Abe and the Lincoln fam had what you might call a summer cottage – a place to relocate when Washington, D.C., got too hot and humid. It was on the grounds of Soldiers’ Home, a government-run facility about three miles north of the White House. (It's still standing, by the way.)
Interestingly, the route, which Lincoln often took on horseback by himself, went right by Walt Whitman’s house at 394 L Street. “I see the President almost every day,” Whitman wrote in 1863. “I see very plainly Abraham Lincoln’s dark brown face, with the deep cut lines, the eyes, always to me with a deep latent sadness in the expression. We have got so that we always exchange bows, and very cordial ones.”

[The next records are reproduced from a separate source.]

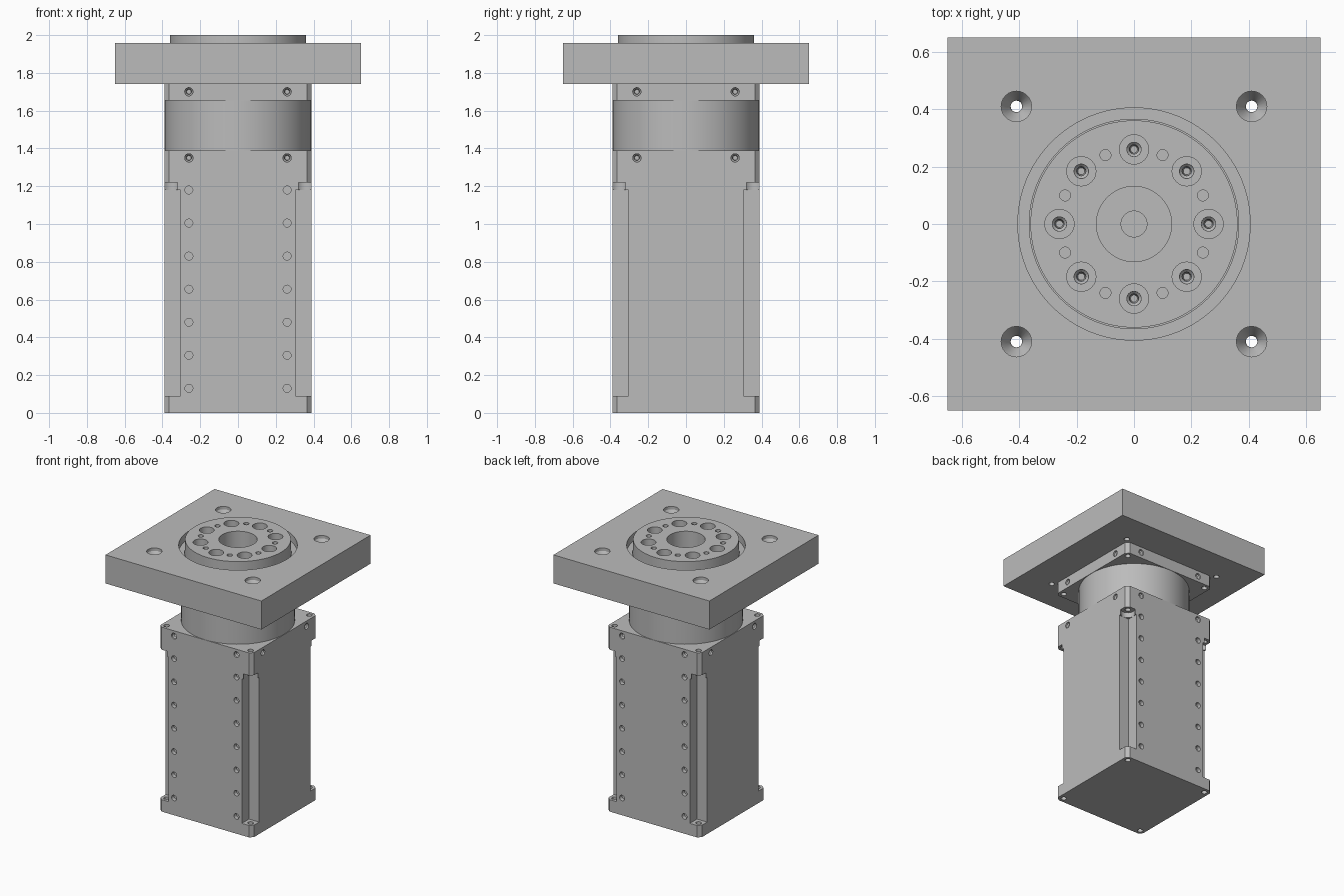
import bpy, bmesh
from math import pi, cos, sin, radians
from mathutils import Matrix, Vector

if "Cube" in bpy.data.objects:
    bpy.data.objects.remove(bpy.data.objects["Cube"])

GREY = (0.5, 0.5, 0.5, 1)
metal = bpy.data.materials.new("plain grey metal")
metal.use_nodes = True
metal.diffuse_color = GREY
metal.node_tree.nodes["Principled BSDF"].inputs["Base Color"].default_value = GREY

CORNERS = [(sx, sy) for sx in (-1, 1) for sy in (-1, 1)]


def lathe(bm, profile, matrix=Matrix(), n=32):
    """Closed solid turned from (radius, height) pairs listed upwards."""
    rings = [[bm.verts.new(matrix @ Vector((r * cos(2 * pi * i / n), r * sin(2 * pi * i / n), z)))
              for i in range(n)] for r, z in profile]
    for a, b in zip(rings, rings[1:]):
        for i in range(n):
            j = (i + 1) % n
            bm.faces.new((a[i], a[j], b[j], b[i]))
    bm.faces.new(rings[0][::-1])
    bm.faces.new(rings[-1])


def box(bm, x, y, z0, z1, cx=0, cy=0):
    m = Matrix.Translation((cx, cy, (z0 + z1) / 2)) @ Matrix.Diagonal((x, y, z1 - z0, 1))
    return bmesh.ops.create_cube(bm, size=1, matrix=m)["verts"]


def make(name, bm):
    mesh = bpy.data.meshes.new(name)
    bm.to_mesh(mesh)
    bm.free()
    obj = bpy.data.objects.new(name, mesh)
    bpy.context.collection.objects.link(obj)
    mesh.materials.append(metal)
    return obj


def select(obj):
    bpy.ops.object.select_all(action="DESELECT")
    obj.select_set(True)
    bpy.context.view_layer.objects.active = obj


def cut(obj, bm):
    cutter = make("cutter", bm)
    cutter.hide_render = True
    select(obj)
    mod = obj.modifiers.new("cut", "BOOLEAN")
    mod.operation, mod.solver, mod.object = "DIFFERENCE", "EXACT", cutter
    bpy.ops.object.modifier_apply(modifier=mod.name)
    bpy.data.objects.remove(cutter)


def finish(obj):
    select(obj)
    bpy.ops.object.shade_smooth_by_angle(angle=radians(30))


def square_block(name, z0, z1):
    """Square block with chamfered upright corners."""
    bm = bmesh.new()
    box(bm, 0.78, 0.78, z0, z1)
    upright = [e for e in bm.edges if abs(e.verts[0].co.z - e.verts[1].co.z) > 0.01]
    bmesh.ops.bevel(bm, geom=upright, offset=0.025, segments=1, affect="EDGES")
    return make(name, bm)


def side_hole(bm, x, z, turn, profile):
    """Horizontal hole; profile height is measured outwards from the face."""
    m = (Matrix.Rotation(turn * pi / 2, 4, "Z") @ Matrix.Translation((x, -0.39, z))
         @ Matrix.Rotation(pi / 2, 4, "X"))
    lathe(bm, profile, m, 20)


def corner_holes(obj, at, profile):
    bm = bmesh.new()
    for sx, sy in CORNERS:
        lathe(bm, profile, Matrix.Translation((sx * at, sy * at, 0)), 24)
    cut(obj, bm)


DRILLED = [(0.012, -0.05), (0.014, -0.02), (0.022, -0.012), (0.022, 0.02)]
SHALLOW = [(0.021, -0.03), (0.021, 0.02)]

# Main body with corner slots, screw pockets and side holes
body = square_block("body", 0, 1.39)
bm = bmesh.new()
for sx, sy in CORNERS:
    box(bm, 0.17, 0.17, 0.09, 1.18, sx * 0.39, sy * 0.39)
cut(body, bm)
corner_holes(body, 0.355, [(0.05, 1.15), (0.05, 1.22)])
corner_holes(body, 0.35, [(0.02, -0.05), (0.02, 1.45)])
bm = bmesh.new()
for x in (-0.26, 0.26):
    for turn in range(4):
        side_hole(bm, x, 1.35, turn, DRILLED)
    for turn in (0, 2):
        for i in range(7):
            side_hole(bm, x, 0.13 + 0.175 * i, turn, SHALLOW)
cut(body, bm)
finish(body)

# Round neck
bm = bmesh.new()
lathe(bm, [(0.388, 1.385), (0.388, 1.66)], n=96)
finish(make("neck", bm))

# Square flange below the plate
flange = square_block("flange", 1.655, 1.745)
corner_holes(flange, 0.35, [(0.02, 1.6), (0.02, 1.73)])
bm = bmesh.new()
for x in (-0.26, 0.26):
    for turn in range(4):
        side_hole(bm, x, 1.70, turn, DRILLED)
cut(flange, bm)
finish(flange)

# Mounting plate with countersunk corner holes and a round recess
bm = bmesh.new()
box(bm, 1.3, 1.3, 1.742, 1.957)
plate = make("mounting_plate", bm)
corner_holes(plate, 0.41, [(0.02, 1.7), (0.02, 1.88), (0.026, 1.895), (0.053, 1.935), (0.053, 2)])
bm = bmesh.new()
lathe(bm, [(0.405, 1.9), (0.405, 2.1)], n=96)
cut(plate, bm)
# Well under the output disc, leaving a floor for its bores
bm = bmesh.new()
lathe(bm, [(0.365, 1.77), (0.365, 2.1)], n=96)
cut(plate, bm)
finish(plate)

# Output disc with centre bore, bolt circle and dowel holes
bm = bmesh.new()
lathe(bm, [(0.361, 1.765), (0.361, 2.0)], n=96)
disc = make("output_disc", bm)
bm = bmesh.new()
lathe(bm, [(0.045, 1.775), (0.045, 1.81), (0.131, 1.81), (0.131, 2.1)], n=64)
for i in range(16):
    spot = Matrix.Rotation(i * pi / 8, 4, "Z") @ Matrix.Translation((0.26, 0, 0))
    if i % 2:
        lathe(bm, [(0.019, 1.9), (0.019, 2.1)], spot, 20)
    else:
        lathe(bm, [(0.012, 1.80), (0.016, 1.87), (0.025, 1.88), (0.025, 1.9),
                   (0.051, 1.9), (0.051, 2.1)], spot)
cut(disc, bm)
finish(disc)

A few of those lines on his face were probably caused by Honest Abe’s habit of working late into the evening at the White House, heading to Soldiers’ Home afterward for a few hours’ rest before coming back to do it all again the next day. It was one of those nights in August of 1864 when Lincoln arrived at the gate of the cottage around 11 p.m. Private John Nichols, the guard posted at the gate, was surprised to hear Lincoln complain that a gunshot had spooked his horse Old Abe, sending him running so fast that Lincoln's famous stovepipe hat had been whisked right off his head.
A couple of soldiers, familiar with Lincoln’s favored route, went back to find the missing hat. When they retrieved it, there was a bullet hole straight through the fabric. They alerted the President, who asked them to please keep their discovery quiet: it was probably just a careless hunter and he didn’t want to worry Mary.
"I can't bring myself to believe that any one has shot at me or will deliberately shoot at me with the deliberate purpose of killing me."
According to historian Charles Bracelen Flood's 1864: Lincoln at the Gates of History, Lincoln later told the story as if it were a joke, commenting that Old Abe had come closer to killing him than the would-be assassin did. “I was left in doubt whether death was more desirable from being thrown from a runaway federal horse, or as the tragic result of a rifle-ball fired by a disloyal bushwhacker in the middle of the night."